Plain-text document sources
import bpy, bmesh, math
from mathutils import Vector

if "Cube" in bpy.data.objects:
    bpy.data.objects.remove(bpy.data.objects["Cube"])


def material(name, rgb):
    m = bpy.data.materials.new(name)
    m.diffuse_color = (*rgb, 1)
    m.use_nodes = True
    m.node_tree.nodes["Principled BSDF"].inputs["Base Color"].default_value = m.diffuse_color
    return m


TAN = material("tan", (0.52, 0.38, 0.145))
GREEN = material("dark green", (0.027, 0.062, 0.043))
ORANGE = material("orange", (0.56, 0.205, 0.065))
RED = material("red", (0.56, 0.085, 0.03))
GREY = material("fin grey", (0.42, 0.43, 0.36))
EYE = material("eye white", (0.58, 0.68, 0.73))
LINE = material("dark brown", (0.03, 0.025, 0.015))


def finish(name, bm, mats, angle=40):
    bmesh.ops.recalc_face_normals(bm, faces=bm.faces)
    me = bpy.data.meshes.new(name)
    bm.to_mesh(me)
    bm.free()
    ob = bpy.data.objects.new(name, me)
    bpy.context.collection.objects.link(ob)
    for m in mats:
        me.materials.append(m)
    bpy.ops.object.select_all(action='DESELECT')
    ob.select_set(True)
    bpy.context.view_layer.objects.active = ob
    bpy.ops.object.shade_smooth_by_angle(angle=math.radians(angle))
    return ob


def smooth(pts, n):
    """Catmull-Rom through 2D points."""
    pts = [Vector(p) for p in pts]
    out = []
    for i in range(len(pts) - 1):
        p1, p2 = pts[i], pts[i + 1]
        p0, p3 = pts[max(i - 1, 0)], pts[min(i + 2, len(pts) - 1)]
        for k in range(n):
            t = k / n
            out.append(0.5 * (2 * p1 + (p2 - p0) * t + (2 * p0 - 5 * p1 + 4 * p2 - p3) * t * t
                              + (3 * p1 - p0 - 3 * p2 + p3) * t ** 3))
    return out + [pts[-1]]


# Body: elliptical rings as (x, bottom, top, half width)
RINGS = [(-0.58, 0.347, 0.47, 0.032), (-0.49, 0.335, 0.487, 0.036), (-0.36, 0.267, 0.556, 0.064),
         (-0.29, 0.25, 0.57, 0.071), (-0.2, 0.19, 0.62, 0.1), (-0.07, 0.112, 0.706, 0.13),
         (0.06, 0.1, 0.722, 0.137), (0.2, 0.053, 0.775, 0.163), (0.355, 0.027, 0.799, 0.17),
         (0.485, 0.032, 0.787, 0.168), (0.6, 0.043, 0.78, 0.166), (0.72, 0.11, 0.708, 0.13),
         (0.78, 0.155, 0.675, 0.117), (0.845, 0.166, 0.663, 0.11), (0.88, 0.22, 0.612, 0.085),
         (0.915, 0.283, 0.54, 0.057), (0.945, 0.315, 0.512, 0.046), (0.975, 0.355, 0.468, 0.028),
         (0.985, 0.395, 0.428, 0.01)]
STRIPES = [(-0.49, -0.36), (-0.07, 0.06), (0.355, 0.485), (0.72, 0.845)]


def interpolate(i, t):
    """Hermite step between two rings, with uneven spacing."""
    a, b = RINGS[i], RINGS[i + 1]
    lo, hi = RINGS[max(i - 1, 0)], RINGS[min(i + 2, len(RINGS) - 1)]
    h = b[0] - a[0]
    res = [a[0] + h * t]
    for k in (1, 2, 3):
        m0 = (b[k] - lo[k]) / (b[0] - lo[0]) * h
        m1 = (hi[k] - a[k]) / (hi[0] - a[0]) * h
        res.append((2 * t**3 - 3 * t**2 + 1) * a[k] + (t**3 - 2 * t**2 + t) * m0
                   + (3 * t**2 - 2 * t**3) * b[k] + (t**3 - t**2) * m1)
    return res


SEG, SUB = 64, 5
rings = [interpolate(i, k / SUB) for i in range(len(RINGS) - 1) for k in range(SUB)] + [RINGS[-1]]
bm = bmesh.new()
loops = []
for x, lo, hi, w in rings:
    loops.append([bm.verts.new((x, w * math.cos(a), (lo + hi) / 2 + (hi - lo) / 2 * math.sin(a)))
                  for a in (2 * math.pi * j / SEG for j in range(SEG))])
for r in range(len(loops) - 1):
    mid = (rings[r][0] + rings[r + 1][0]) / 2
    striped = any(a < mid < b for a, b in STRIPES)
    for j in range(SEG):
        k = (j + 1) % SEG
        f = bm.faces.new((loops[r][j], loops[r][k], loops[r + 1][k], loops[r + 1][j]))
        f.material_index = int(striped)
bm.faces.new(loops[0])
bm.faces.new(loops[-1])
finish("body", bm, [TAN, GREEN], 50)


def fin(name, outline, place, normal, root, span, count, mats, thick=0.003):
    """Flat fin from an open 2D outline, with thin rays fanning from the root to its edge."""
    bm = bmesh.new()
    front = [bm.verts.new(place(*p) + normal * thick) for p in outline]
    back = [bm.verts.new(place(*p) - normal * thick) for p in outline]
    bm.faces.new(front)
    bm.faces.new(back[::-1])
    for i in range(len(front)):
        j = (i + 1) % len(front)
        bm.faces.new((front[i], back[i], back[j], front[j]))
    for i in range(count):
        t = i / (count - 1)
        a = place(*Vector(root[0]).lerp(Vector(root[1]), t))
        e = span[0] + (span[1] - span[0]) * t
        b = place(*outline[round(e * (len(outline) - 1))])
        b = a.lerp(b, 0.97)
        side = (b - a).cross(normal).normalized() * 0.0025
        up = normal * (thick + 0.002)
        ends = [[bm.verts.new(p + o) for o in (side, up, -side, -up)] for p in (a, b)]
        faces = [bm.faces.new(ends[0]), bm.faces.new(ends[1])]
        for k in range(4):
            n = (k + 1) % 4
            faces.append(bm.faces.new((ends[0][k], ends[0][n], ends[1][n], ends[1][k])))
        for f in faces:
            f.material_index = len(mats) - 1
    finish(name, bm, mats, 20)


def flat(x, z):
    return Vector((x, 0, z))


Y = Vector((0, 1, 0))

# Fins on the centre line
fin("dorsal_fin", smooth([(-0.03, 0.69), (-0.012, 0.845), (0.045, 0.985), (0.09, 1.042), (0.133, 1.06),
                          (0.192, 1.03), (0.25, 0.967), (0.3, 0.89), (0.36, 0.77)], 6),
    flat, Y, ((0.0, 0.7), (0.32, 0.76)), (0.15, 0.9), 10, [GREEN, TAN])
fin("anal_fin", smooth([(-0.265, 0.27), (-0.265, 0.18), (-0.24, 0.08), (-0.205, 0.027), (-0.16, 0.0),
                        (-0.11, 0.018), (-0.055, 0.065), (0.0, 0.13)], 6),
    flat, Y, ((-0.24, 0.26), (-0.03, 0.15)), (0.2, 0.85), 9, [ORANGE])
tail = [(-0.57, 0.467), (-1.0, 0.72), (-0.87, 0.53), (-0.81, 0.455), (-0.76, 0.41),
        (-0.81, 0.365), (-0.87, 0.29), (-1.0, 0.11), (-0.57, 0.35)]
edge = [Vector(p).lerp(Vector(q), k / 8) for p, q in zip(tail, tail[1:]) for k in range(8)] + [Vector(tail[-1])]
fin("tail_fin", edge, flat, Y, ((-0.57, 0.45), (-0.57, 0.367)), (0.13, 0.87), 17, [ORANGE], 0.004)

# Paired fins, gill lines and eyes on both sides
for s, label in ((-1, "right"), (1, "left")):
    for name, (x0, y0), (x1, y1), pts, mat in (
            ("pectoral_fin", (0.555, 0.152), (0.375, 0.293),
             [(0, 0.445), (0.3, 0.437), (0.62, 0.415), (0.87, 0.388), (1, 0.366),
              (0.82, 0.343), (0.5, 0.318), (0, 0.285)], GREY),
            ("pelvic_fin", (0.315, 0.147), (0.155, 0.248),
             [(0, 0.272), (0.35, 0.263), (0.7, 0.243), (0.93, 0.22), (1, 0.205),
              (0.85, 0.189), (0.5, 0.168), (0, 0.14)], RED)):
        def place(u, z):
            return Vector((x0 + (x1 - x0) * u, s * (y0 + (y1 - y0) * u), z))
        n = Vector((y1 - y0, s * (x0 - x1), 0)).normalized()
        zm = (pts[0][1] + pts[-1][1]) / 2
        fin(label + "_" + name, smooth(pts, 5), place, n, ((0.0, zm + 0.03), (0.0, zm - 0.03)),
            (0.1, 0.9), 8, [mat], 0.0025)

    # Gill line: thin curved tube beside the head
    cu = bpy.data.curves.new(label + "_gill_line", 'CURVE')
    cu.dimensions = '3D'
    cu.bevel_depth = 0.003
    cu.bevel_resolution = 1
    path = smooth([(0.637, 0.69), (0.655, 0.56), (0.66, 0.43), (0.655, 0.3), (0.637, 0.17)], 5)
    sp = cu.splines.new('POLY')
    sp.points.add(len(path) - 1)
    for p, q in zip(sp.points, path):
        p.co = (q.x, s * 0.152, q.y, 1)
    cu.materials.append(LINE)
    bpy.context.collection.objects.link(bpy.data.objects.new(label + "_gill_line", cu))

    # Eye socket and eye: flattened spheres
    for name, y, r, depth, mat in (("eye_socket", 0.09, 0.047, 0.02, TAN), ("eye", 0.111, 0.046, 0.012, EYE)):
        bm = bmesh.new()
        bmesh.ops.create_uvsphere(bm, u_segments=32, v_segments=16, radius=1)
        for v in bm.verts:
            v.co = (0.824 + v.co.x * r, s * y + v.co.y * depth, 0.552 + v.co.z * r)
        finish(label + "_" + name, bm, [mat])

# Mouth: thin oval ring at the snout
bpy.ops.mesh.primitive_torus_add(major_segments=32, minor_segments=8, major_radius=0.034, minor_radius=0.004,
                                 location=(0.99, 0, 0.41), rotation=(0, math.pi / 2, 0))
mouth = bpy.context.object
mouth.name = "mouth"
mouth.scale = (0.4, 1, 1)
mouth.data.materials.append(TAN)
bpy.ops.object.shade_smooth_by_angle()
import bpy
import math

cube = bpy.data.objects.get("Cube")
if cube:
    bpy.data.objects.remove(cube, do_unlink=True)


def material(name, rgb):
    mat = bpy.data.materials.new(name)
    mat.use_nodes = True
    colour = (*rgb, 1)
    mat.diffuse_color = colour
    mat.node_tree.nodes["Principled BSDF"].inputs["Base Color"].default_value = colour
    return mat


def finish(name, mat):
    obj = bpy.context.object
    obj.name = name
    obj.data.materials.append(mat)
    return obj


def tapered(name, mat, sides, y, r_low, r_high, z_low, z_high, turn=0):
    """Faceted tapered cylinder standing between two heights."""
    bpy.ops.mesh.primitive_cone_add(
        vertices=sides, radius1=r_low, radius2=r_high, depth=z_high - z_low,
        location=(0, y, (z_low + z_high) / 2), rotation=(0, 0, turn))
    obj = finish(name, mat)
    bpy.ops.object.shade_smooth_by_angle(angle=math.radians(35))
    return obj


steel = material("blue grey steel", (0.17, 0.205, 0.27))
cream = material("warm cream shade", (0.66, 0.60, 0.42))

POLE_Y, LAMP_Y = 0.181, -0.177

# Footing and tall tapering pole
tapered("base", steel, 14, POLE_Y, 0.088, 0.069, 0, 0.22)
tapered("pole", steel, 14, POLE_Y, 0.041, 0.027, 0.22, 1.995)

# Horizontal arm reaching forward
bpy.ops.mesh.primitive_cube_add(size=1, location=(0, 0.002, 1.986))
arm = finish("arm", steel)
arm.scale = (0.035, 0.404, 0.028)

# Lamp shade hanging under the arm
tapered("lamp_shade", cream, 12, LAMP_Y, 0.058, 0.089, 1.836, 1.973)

▸ ACTIVITY
Once the line containing "(0.985, 0.395, 0.428, 0.01)]" has been written out, please stop; every line before it, back to the first line of the records above, should be given exactly.

▸ ANSWER TO THIS TASK
import bpy, bmesh, math
from mathutils import Vector

if "Cube" in bpy.data.objects:
    bpy.data.objects.remove(bpy.data.objects["Cube"])


def material(name, rgb):
    m = bpy.data.materials.new(name)
    m.diffuse_color = (*rgb, 1)
    m.use_nodes = True
    m.node_tree.nodes["Principled BSDF"].inputs["Base Color"].default_value = m.diffuse_color
    return m


TAN = material("tan", (0.52, 0.38, 0.145))
GREEN = material("dark green", (0.027, 0.062, 0.043))
ORANGE = material("orange", (0.56, 0.205, 0.065))
RED = material("red", (0.56, 0.085, 0.03))
GREY = material("fin grey", (0.42, 0.43, 0.36))
EYE = material("eye white", (0.58, 0.68, 0.73))
LINE = material("dark brown", (0.03, 0.025, 0.015))


def finish(name, bm, mats, angle=40):
    bmesh.ops.recalc_face_normals(bm, faces=bm.faces)
    me = bpy.data.meshes.new(name)
    bm.to_mesh(me)
    bm.free()
    ob = bpy.data.objects.new(name, me)
    bpy.context.collection.objects.link(ob)
    for m in mats:
        me.materials.append(m)
    bpy.ops.object.select_all(action='DESELECT')
    ob.select_set(True)
    bpy.context.view_layer.objects.active = ob
    bpy.ops.object.shade_smooth_by_angle(angle=math.radians(angle))
    return ob


def smooth(pts, n):
    """Catmull-Rom through 2D points."""
    pts = [Vector(p) for p in pts]
    out = []
    for i in range(len(pts) - 1):
        p1, p2 = pts[i], pts[i + 1]
        p0, p3 = pts[max(i - 1, 0)], pts[min(i + 2, len(pts) - 1)]
        for k in range(n):
            t = k / n
            out.append(0.5 * (2 * p1 + (p2 - p0) * t + (2 * p0 - 5 * p1 + 4 * p2 - p3) * t * t
                              + (3 * p1 - p0 - 3 * p2 + p3) * t ** 3))
    return out + [pts[-1]]


# Body: elliptical rings as (x, bottom, top, half width)
RINGS = [(-0.58, 0.347, 0.47, 0.032), (-0.49, 0.335, 0.487, 0.036), (-0.36, 0.267, 0.556, 0.064),
         (-0.29, 0.25, 0.57, 0.071), (-0.2, 0.19, 0.62, 0.1), (-0.07, 0.112, 0.706, 0.13),
         (0.06, 0.1, 0.722, 0.137), (0.2, 0.053, 0.775, 0.163), (0.355, 0.027, 0.799, 0.17),
         (0.485, 0.032, 0.787, 0.168), (0.6, 0.043, 0.78, 0.166), (0.72, 0.11, 0.708, 0.13),
         (0.78, 0.155, 0.675, 0.117), (0.845, 0.166, 0.663, 0.11), (0.88, 0.22, 0.612, 0.085),
         (0.915, 0.283, 0.54, 0.057), (0.945, 0.315, 0.512, 0.046), (0.975, 0.355, 0.468, 0.028),
         (0.985, 0.395, 0.428, 0.01)]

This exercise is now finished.